Activity
Write out every line below with no difference at all.

--- START ---

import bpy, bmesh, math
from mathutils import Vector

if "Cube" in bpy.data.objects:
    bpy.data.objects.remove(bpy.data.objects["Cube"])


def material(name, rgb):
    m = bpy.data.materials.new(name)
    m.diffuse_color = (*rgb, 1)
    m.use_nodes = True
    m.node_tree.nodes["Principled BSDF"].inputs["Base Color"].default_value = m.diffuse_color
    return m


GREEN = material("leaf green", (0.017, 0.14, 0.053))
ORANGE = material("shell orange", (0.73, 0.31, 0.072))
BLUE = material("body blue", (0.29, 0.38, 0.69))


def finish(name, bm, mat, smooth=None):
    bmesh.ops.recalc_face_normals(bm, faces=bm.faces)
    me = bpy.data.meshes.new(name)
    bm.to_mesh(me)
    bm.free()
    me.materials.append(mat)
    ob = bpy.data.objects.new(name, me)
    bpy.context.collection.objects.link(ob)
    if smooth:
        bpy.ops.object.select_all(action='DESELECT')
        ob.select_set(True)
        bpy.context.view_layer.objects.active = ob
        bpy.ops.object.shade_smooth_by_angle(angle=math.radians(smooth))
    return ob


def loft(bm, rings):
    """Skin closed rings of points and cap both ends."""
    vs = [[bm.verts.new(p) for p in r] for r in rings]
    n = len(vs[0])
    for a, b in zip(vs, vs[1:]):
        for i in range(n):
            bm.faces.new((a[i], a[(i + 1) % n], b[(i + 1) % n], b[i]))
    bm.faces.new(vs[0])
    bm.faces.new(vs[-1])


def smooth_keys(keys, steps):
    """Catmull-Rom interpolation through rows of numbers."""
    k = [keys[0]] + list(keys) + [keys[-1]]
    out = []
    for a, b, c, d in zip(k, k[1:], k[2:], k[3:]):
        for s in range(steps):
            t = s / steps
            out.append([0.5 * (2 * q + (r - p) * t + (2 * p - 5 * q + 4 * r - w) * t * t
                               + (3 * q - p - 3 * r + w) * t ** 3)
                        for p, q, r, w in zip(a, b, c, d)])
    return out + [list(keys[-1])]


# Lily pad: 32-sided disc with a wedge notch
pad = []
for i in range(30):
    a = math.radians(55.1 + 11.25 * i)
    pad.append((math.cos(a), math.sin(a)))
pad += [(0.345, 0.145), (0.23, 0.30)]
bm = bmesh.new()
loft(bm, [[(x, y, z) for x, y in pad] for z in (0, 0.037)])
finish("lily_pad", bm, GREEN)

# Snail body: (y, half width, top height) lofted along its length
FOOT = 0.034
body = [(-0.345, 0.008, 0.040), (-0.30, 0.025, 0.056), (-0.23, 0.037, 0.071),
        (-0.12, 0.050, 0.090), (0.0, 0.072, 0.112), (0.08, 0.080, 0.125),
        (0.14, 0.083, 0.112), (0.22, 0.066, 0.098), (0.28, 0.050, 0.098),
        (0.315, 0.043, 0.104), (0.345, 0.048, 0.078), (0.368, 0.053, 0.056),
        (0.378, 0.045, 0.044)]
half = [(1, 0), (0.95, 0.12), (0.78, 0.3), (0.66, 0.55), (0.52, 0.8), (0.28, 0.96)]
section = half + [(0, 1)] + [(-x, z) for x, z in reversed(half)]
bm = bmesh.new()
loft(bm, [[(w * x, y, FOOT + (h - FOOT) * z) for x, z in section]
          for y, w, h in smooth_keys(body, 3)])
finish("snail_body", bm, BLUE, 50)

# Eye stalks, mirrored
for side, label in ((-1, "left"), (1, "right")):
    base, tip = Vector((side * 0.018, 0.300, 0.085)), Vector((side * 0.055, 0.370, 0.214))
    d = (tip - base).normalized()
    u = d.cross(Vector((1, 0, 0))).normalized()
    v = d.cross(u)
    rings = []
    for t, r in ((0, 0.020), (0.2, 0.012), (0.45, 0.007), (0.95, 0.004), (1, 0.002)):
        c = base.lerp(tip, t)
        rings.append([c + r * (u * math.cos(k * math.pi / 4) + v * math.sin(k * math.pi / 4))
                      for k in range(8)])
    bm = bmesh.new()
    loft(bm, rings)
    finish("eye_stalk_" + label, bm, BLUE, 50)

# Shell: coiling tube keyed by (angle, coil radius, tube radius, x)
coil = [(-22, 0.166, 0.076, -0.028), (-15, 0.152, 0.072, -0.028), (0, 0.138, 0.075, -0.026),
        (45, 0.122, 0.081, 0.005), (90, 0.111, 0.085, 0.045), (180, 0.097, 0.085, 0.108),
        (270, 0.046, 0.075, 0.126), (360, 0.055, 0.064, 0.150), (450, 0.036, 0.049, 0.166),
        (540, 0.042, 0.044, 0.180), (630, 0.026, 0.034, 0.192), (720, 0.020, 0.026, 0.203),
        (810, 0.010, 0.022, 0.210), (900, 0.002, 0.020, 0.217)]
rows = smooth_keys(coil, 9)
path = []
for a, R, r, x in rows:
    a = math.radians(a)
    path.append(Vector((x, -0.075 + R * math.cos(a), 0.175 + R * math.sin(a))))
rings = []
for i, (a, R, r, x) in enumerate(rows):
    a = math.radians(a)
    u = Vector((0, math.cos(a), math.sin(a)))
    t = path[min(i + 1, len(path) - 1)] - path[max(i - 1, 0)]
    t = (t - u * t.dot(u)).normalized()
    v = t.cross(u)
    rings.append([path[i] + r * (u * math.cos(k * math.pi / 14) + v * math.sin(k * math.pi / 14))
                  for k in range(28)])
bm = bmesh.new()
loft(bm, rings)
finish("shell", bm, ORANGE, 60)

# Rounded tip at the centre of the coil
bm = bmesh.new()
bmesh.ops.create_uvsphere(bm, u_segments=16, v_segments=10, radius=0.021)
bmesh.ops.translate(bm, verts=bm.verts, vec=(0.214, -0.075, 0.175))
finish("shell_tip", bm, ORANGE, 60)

--- END ---

Task response
import bpy, bmesh, math
from mathutils import Vector

if "Cube" in bpy.data.objects:
    bpy.data.objects.remove(bpy.data.objects["Cube"])


def material(name, rgb):
    m = bpy.data.materials.new(name)
    m.diffuse_color = (*rgb, 1)
    m.use_nodes = True
    m.node_tree.nodes["Principled BSDF"].inputs["Base Color"].default_value = m.diffuse_color
    return m


GREEN = material("leaf green", (0.017, 0.14, 0.053))
ORANGE = material("shell orange", (0.73, 0.31, 0.072))
BLUE = material("body blue", (0.29, 0.38, 0.69))


def finish(name, bm, mat, smooth=None):
    bmesh.ops.recalc_face_normals(bm, faces=bm.faces)
    me = bpy.data.meshes.new(name)
    bm.to_mesh(me)
    bm.free()
    me.materials.append(mat)
    ob = bpy.data.objects.new(name, me)
    bpy.context.collection.objects.link(ob)
    if smooth:
        bpy.ops.object.select_all(action='DESELECT')
        ob.select_set(True)
        bpy.context.view_layer.objects.active = ob
        bpy.ops.object.shade_smooth_by_angle(angle=math.radians(smooth))
    return ob


def loft(bm, rings):
    """Skin closed rings of points and cap both ends."""
    vs = [[bm.verts.new(p) for p in r] for r in rings]
    n = len(vs[0])
    for a, b in zip(vs, vs[1:]):
        for i in range(n):
            bm.faces.new((a[i], a[(i + 1) % n], b[(i + 1) % n], b[i]))
    bm.faces.new(vs[0])
    bm.faces.new(vs[-1])


def smooth_keys(keys, steps):
    """Catmull-Rom interpolation through rows of numbers."""
    k = [keys[0]] + list(keys) + [keys[-1]]
    out = []
    for a, b, c, d in zip(k, k[1:], k[2:], k[3:]):
        for s in range(steps):
            t = s / steps
            out.append([0.5 * (2 * q + (r - p) * t + (2 * p - 5 * q + 4 * r - w) * t * t
                               + (3 * q - p - 3 * r + w) * t ** 3)
                        for p, q, r, w in zip(a, b, c, d)])
    return out + [list(keys[-1])]


# Lily pad: 32-sided disc with a wedge notch
pad = []
for i in range(30):
    a = math.radians(55.1 + 11.25 * i)
    pad.append((math.cos(a), math.sin(a)))
pad += [(0.345, 0.145), (0.23, 0.30)]
bm = bmesh.new()
loft(bm, [[(x, y, z) for x, y in pad] for z in (0, 0.037)])
finish("lily_pad", bm, GREEN)

# Snail body: (y, half width, top height) lofted along its length
FOOT = 0.034
body = [(-0.345, 0.008, 0.040), (-0.30, 0.025, 0.056), (-0.23, 0.037, 0.071),
        (-0.12, 0.050, 0.090), (0.0, 0.072, 0.112), (0.08, 0.080, 0.125),
        (0.14, 0.083, 0.112), (0.22, 0.066, 0.098), (0.28, 0.050, 0.098),
        (0.315, 0.043, 0.104), (0.345, 0.048, 0.078), (0.368, 0.053, 0.056),
        (0.378, 0.045, 0.044)]
half = [(1, 0), (0.95, 0.12), (0.78, 0.3), (0.66, 0.55), (0.52, 0.8), (0.28, 0.96)]
section = half + [(0, 1)] + [(-x, z) for x, z in reversed(half)]
bm = bmesh.new()
loft(bm, [[(w * x, y, FOOT + (h - FOOT) * z) for x, z in section]
          for y, w, h in smooth_keys(body, 3)])
finish("snail_body", bm, BLUE, 50)

# Eye stalks, mirrored
for side, label in ((-1, "left"), (1, "right")):
    base, tip = Vector((side * 0.018, 0.300, 0.085)), Vector((side * 0.055, 0.370, 0.214))
    d = (tip - base).normalized()
    u = d.cross(Vector((1, 0, 0))).normalized()
    v = d.cross(u)
    rings = []
    for t, r in ((0, 0.020), (0.2, 0.012), (0.45, 0.007), (0.95, 0.004), (1, 0.002)):
        c = base.lerp(tip, t)
        rings.append([c + r * (u * math.cos(k * math.pi / 4) + v * math.sin(k * math.pi / 4))
                      for k in range(8)])
    bm = bmesh.new()
    loft(bm, rings)
    finish("eye_stalk_" + label, bm, BLUE, 50)

# Shell: coiling tube keyed by (angle, coil radius, tube radius, x)
coil = [(-22, 0.166, 0.076, -0.028), (-15, 0.152, 0.072, -0.028), (0, 0.138, 0.075, -0.026),
        (45, 0.122, 0.081, 0.005), (90, 0.111, 0.085, 0.045), (180, 0.097, 0.085, 0.108),
        (270, 0.046, 0.075, 0.126), (360, 0.055, 0.064, 0.150), (450, 0.036, 0.049, 0.166),
        (540, 0.042, 0.044, 0.180), (630, 0.026, 0.034, 0.192), (720, 0.020, 0.026, 0.203),
        (810, 0.010, 0.022, 0.210), (900, 0.002, 0.020, 0.217)]
rows = smooth_keys(coil, 9)
path = []
for a, R, r, x in rows:
    a = math.radians(a)
    path.append(Vector((x, -0.075 + R * math.cos(a), 0.175 + R * math.sin(a))))
rings = []
for i, (a, R, r, x) in enumerate(rows):
    a = math.radians(a)
    u = Vector((0, math.cos(a), math.sin(a)))
    t = path[min(i + 1, len(path) - 1)] - path[max(i - 1, 0)]
    t = (t - u * t.dot(u)).normalized()
    v = t.cross(u)
    rings.append([path[i] + r * (u * math.cos(k * math.pi / 14) + v * math.sin(k * math.pi / 14))
                  for k in range(28)])
bm = bmesh.new()
loft(bm, rings)
finish("shell", bm, ORANGE, 60)

# Rounded tip at the centre of the coil
bm = bmesh.new()
bmesh.ops.create_uvsphere(bm, u_segments=16, v_segments=10, radius=0.021)
bmesh.ops.translate(bm, verts=bm.verts, vec=(0.214, -0.075, 0.175))
finish("shell_tip", bm, ORANGE, 60)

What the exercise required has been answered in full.